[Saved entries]
********

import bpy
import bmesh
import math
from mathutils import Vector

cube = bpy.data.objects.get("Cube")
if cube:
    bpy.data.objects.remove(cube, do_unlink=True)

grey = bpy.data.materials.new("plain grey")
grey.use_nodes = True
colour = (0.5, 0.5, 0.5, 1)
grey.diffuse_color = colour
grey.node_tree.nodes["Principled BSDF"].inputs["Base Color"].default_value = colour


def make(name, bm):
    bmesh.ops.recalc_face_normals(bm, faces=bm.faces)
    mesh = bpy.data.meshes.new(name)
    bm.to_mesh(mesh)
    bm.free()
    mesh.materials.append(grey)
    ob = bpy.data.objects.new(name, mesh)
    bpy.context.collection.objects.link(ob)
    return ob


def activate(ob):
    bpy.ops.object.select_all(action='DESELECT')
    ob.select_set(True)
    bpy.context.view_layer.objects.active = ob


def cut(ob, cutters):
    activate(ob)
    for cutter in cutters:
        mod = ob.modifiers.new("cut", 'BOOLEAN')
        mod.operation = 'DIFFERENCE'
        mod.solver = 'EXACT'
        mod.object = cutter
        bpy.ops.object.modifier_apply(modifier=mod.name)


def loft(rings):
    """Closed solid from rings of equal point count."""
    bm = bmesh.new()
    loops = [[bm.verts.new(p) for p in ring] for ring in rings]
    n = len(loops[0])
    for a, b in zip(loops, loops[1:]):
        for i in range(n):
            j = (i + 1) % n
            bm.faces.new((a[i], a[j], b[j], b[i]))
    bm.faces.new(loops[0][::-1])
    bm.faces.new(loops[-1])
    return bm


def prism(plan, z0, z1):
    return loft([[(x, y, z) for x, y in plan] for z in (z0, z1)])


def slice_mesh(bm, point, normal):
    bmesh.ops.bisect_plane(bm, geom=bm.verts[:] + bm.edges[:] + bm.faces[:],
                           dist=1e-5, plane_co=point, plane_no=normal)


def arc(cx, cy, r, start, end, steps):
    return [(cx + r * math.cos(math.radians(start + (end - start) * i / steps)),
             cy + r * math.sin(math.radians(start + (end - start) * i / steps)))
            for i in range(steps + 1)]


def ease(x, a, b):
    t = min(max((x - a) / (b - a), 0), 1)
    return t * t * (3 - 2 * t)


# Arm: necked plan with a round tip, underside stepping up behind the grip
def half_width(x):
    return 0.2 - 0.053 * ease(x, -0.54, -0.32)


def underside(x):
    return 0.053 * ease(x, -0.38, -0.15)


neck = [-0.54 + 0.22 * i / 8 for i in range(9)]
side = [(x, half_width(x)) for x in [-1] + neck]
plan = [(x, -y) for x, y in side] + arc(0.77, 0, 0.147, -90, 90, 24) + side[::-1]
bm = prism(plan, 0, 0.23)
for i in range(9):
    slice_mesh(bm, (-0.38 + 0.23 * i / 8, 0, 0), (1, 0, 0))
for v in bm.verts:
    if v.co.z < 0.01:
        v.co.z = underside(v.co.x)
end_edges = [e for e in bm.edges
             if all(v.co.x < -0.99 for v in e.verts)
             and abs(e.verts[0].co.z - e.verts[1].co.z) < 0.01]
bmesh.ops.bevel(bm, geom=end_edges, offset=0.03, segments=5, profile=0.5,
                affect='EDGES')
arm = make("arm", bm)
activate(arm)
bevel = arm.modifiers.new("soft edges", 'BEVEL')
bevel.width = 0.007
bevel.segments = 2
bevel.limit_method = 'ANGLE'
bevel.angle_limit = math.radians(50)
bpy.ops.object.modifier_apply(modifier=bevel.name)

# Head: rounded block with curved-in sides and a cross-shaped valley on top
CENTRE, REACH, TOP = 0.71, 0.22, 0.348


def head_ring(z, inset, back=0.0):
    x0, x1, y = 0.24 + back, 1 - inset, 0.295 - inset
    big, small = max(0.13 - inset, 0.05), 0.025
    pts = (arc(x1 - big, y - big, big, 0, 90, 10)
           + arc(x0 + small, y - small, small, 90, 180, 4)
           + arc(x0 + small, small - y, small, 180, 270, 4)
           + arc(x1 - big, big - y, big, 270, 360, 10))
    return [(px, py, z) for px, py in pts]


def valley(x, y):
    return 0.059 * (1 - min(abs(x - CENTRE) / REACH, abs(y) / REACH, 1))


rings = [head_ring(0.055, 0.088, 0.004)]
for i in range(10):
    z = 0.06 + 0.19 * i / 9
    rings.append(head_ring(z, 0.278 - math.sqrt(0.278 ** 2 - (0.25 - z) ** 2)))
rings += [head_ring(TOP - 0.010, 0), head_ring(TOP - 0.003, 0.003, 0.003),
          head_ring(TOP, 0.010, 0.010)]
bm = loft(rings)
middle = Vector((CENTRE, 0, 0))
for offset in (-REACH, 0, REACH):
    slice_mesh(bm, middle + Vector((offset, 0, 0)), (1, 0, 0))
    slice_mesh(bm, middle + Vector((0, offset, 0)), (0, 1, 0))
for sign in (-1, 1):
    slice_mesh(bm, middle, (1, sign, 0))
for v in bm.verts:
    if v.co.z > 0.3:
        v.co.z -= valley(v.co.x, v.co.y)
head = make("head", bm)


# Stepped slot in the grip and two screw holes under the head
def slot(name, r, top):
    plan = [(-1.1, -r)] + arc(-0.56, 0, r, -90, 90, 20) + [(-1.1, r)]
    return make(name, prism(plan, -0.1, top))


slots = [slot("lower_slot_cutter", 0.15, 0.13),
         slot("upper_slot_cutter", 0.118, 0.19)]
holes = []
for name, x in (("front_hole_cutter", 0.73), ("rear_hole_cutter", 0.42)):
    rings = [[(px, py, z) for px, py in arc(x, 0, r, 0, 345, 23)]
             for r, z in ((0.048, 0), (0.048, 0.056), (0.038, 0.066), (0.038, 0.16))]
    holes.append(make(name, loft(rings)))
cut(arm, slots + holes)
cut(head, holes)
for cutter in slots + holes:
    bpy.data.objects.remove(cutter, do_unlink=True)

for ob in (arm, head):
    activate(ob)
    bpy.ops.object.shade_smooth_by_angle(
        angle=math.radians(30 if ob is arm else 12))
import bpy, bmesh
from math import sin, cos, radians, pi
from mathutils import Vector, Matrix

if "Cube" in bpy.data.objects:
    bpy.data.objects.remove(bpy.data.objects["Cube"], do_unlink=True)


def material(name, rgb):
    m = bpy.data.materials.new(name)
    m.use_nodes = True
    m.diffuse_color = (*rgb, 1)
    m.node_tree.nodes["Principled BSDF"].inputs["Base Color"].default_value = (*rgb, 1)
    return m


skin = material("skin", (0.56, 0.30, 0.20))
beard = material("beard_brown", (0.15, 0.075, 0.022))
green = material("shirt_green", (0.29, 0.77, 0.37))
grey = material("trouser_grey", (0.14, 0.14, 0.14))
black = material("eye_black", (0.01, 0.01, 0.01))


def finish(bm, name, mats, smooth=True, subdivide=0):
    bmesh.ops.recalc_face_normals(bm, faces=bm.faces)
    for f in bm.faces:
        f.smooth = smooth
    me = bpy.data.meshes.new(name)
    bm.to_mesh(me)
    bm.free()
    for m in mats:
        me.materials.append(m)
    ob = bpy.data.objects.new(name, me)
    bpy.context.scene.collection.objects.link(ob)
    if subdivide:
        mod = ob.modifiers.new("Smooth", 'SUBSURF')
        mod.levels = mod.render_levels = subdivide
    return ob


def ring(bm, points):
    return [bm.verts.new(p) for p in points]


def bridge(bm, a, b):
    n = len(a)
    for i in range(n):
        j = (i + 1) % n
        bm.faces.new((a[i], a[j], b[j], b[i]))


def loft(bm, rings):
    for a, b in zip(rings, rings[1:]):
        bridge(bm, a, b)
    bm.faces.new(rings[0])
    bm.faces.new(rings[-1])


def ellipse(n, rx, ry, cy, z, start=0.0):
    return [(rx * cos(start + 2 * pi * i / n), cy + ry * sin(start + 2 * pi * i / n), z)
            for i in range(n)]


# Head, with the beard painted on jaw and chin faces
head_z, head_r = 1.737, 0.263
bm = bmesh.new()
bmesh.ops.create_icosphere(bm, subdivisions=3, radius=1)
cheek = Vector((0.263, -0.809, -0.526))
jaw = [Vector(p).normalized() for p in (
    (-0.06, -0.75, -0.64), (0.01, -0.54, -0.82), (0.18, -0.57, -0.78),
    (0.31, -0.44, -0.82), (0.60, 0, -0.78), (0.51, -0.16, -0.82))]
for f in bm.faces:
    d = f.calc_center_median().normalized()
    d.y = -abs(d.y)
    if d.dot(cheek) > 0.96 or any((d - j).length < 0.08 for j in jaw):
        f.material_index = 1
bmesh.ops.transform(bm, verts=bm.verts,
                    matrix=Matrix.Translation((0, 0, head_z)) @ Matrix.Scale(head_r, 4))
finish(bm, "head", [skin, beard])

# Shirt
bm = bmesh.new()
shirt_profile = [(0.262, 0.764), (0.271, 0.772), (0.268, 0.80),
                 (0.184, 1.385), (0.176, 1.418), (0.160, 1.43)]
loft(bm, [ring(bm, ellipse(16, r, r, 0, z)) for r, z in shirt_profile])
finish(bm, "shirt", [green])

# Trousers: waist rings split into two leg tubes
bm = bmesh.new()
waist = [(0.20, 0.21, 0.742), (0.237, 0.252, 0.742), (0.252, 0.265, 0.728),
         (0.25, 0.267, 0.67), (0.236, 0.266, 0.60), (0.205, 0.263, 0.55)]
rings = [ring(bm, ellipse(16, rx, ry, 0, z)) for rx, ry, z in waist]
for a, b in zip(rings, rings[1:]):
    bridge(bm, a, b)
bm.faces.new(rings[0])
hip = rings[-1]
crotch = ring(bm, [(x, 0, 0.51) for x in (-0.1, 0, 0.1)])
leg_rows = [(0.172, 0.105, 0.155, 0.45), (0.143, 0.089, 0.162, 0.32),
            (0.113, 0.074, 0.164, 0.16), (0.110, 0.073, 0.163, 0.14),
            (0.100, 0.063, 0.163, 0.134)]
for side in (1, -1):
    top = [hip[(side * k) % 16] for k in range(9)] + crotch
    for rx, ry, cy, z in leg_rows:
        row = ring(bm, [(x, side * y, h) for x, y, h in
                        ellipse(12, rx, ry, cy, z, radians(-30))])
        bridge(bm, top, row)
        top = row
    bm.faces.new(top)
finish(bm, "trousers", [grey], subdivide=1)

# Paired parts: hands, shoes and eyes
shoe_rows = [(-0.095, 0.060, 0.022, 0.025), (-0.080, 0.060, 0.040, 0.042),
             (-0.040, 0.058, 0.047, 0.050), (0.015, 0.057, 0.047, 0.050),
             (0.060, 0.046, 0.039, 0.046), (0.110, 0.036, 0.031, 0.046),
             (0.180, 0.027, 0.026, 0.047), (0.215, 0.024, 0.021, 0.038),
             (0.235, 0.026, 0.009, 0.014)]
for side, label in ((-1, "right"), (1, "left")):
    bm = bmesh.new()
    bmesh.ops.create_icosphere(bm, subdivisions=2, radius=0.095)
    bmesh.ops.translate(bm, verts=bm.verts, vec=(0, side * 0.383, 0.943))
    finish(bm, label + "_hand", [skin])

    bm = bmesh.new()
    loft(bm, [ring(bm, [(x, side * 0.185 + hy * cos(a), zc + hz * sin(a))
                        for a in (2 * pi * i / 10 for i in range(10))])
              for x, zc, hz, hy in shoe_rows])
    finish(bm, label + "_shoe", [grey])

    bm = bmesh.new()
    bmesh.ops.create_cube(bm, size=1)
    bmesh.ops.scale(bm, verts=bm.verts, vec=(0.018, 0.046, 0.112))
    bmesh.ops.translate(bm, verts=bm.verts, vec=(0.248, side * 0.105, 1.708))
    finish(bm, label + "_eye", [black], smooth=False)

********

[WHAT IS EXPECTED]:
Determine how many lines above contain "True" and respond with that number only.

[FINISHED EXERCISE]:
7